The framework, in fact, provides a way in which someone, possibly the experts of the domain, rationalize the black-box model classification by means of semantic information about the samples.

2) Reading the paper I was somehow missing a clear understanding of the contribution of the axioms of the Tbox. In Example 1 and, if I understand correctly, in the rendering of the explanation models of the experimental evaluation, ontologies appear quite simple. This may be ok for the scope of this paper, which focus on the general model and its properties.
However, the authors could improve the discussion of the motivations for ontologies (if this is so).
Are rich semantic characterizations of the concepts of the ontology useful? Do they affect the understandability for users?
Are richer DL dialects (e.g. with Booleans) significant for the quality of explanations?

3) It seems that in general the quality of the explanation model, it terms of correct explanation rules, depends on the language of the ontology, the number of its concepts, i.e. on its granularity. It seems that in very abstract terms, an explanation model with a sufficient number of classes allows for defining rules for each prediction of the classifier.
The dependence on the explanation dataset is acknowledge by the authors on page 33 (Line 50).
If this is so, then, it seems that there is a trade-off to consider, between the richness of the knowledge base and its capability of providing correct explanation rules. Discussing this aspect is important to assess the significance of the approach.

4) A comment about exceptions. It seems that also for exceptions a trade-off is reasonable. The fewer the exception the closer the explanation model is to the black-box model, so in principle having no exceptions sounds like overfitting, thus possibly replicating the opacity of the black-box model.

Review #3
Anonymous submitted on 28/Apr/2023
Review Comment:

In this paper, the authors study the problem of searching
for explanations of the black-box classifiers. The assumption is that the
data sets are equipped with a knowledge base e.g. in Description
Logic. The explanation, in the post-hoc explainability fashion, is
given as (a set of) semantic queries. The problem of searching such
queries can be seen as the reverse query answering problem, i.e.,
given query answers finding the most appropriate queries. In practice,
there is often no "perfect" explanation. Therefore, several notions of
the quality (recall, precision, and degree) of such have been
defined. The paper introduces several novel algorithms to search for
such explanations. An extensive set of experiments have been

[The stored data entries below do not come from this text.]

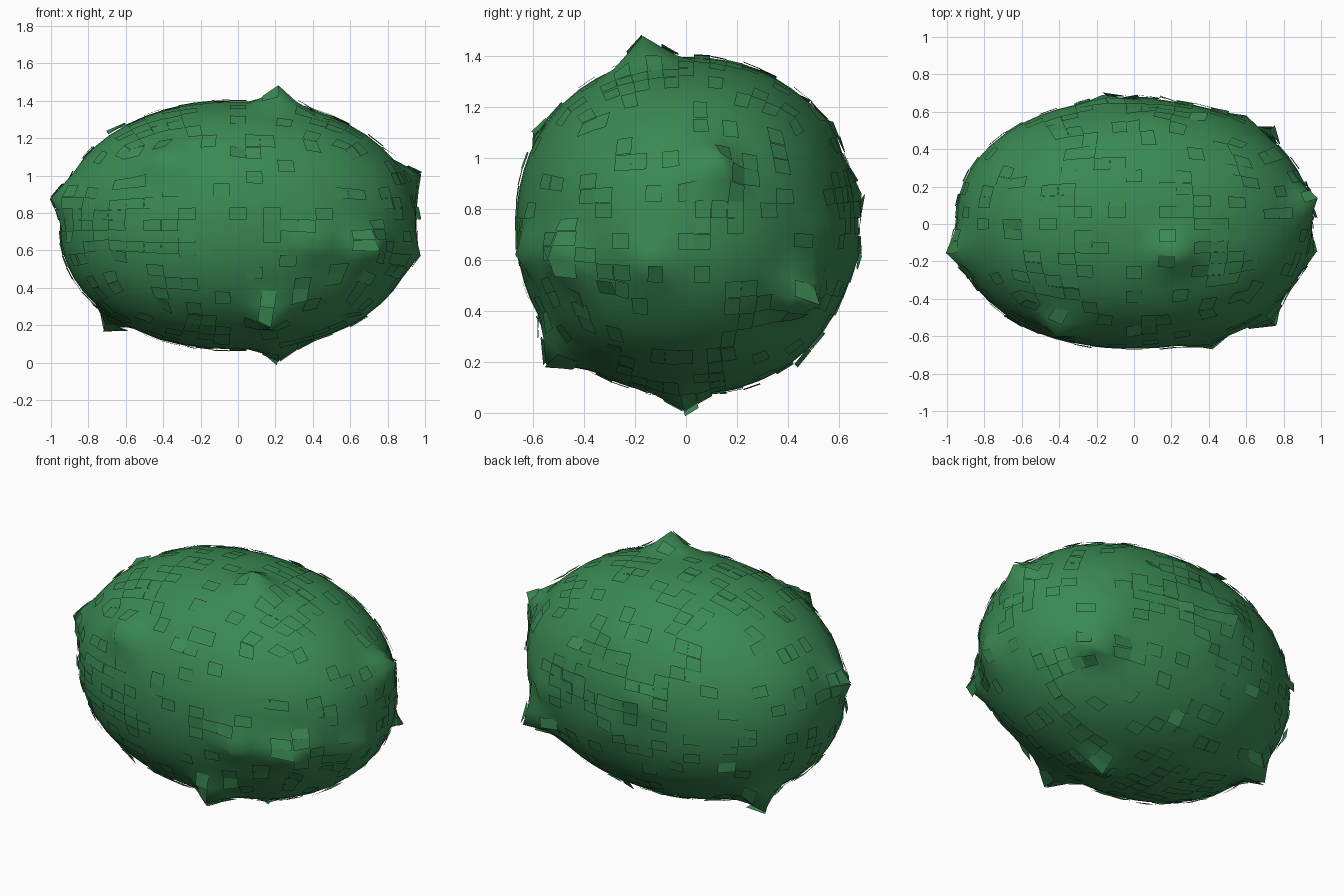
import bpy, bmesh, random
from mathutils import Vector, Matrix

if "Cube" in bpy.data.objects:
    bpy.data.objects.remove(bpy.data.objects["Cube"])

random.seed(7)
CENTRE = Vector((0, 0, 0.735))
RADII = Vector((0.953, 0.667, 0.663))
POWER = 2.15   # slightly fuller than a plain ellipsoid
# tips where the foliage is pulled out to a point
TIPS = [Vector(t) for t in (
    (0.22, -0.17, 1.48), (0.22, -0.01, 0.01), (-1.0, -0.16, 0.88), (0.98, 0.13, 1.01),
    (-0.72, 0.27, 0.18), (0.74, 0.52, 0.42), (0.76, -0.54, 0.60), (0.975, -0.15, 0.58),
    (0.60, 0.58, 0.68), (0.18, -0.55, 0.19), (0.42, -0.67, 0.62), (-0.17, 0.69, 0.86),
    (0.02, 0.68, 0.62), (-0.42, -0.60, 1.11), (0.10, 0.57, 1.14))]

leaf = bpy.data.materials.new("leaf green")
leaf.diffuse_color = (0.042, 0.25, 0.085, 1)
leaf.use_nodes = True
leaf.node_tree.nodes["Principled BSDF"].inputs["Base Color"].default_value = leaf.diffuse_color


def finish(bm, name):
    me = bpy.data.meshes.new(name)
    bm.to_mesh(me)
    me.materials.append(leaf)
    for p in me.polygons:
        p.use_smooth = True
    ob = bpy.data.objects.new(name, me)
    bpy.context.collection.objects.link(ob)
    return ob


# Foliage body: quad sphere stretched to a full ellipsoid
body = bmesh.new()
bmesh.ops.create_cube(body, size=2)
bmesh.ops.subdivide_edges(body, edges=body.edges[:], cuts=14, use_grid_fill=True)
for v in body.verts:
    c = v.co
    x, y, z = c.x ** 2, c.y ** 2, c.z ** 2
    d = Vector((c.x * max(0, 1 - y / 2 - z / 2 + y * z / 3) ** 0.5,
                c.y * max(0, 1 - z / 2 - x / 2 + z * x / 3) ** 0.5,
                c.z * max(0, 1 - x / 2 - y / 2 + x * y / 3) ** 0.5))
    d /= sum(abs(a) ** POWER for a in d) ** (1 / POWER)
    v.co = CENTRE + d * RADII

# Pull the tips out, each with a narrow cone of neighbours
old = {v: v.co.copy() for v in body.verts}
for tip in TIPS:
    near = min(body.verts, key=lambda v: (old[v] - tip).length)
    pull = tip - old[near]
    for v in body.verts:
        w = max(0, 1 - (old[v] - old[near]).length / 0.17)
        v.co += pull * w ** 1.3
body.normal_update()

# Leaf cards: loose quads lying just off the body, a few tilted
cards = bmesh.new()
for f in body.faces:
    if random.random() > 0.27:
        continue
    mid, n = f.calc_center_median(), f.normal
    steep = random.random() < 0.07
    amount = random.uniform(0.2, 0.35) if steep else random.uniform(0, 0.06)
    axis = (f.verts[0].co - f.verts[random.choice((1, 2, 3))].co).normalized()
    rot = Matrix.Rotation(amount * random.choice((-1, 1)), 3, axis)
    lift = n * (0.014 if steep else random.uniform(0.006, 0.012))
    cards.faces.new([cards.verts.new(mid + lift + rot @ (v.co - mid)) for v in f.verts])

finish(body, "foliage_body")
finish(cards, "leaf_cards")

The paper is relatively easy to read. It is a bit heavy in notations,
but this seems to be unavoidable, given that the nature of paper
touches several fields. Overall the approach of this paper is
convincing and the result is inspiring.

There are just some detailed comments/suggestions:

- some abbreviations (e.g. sav and fol) are given in lowercase. It would be better to use upper cases for readability (e.g. SAV and FOL)

- The experiment part is rather rich. How about the reproducibility? Are the developed system (KGrules) and the experiment data sets available publicly?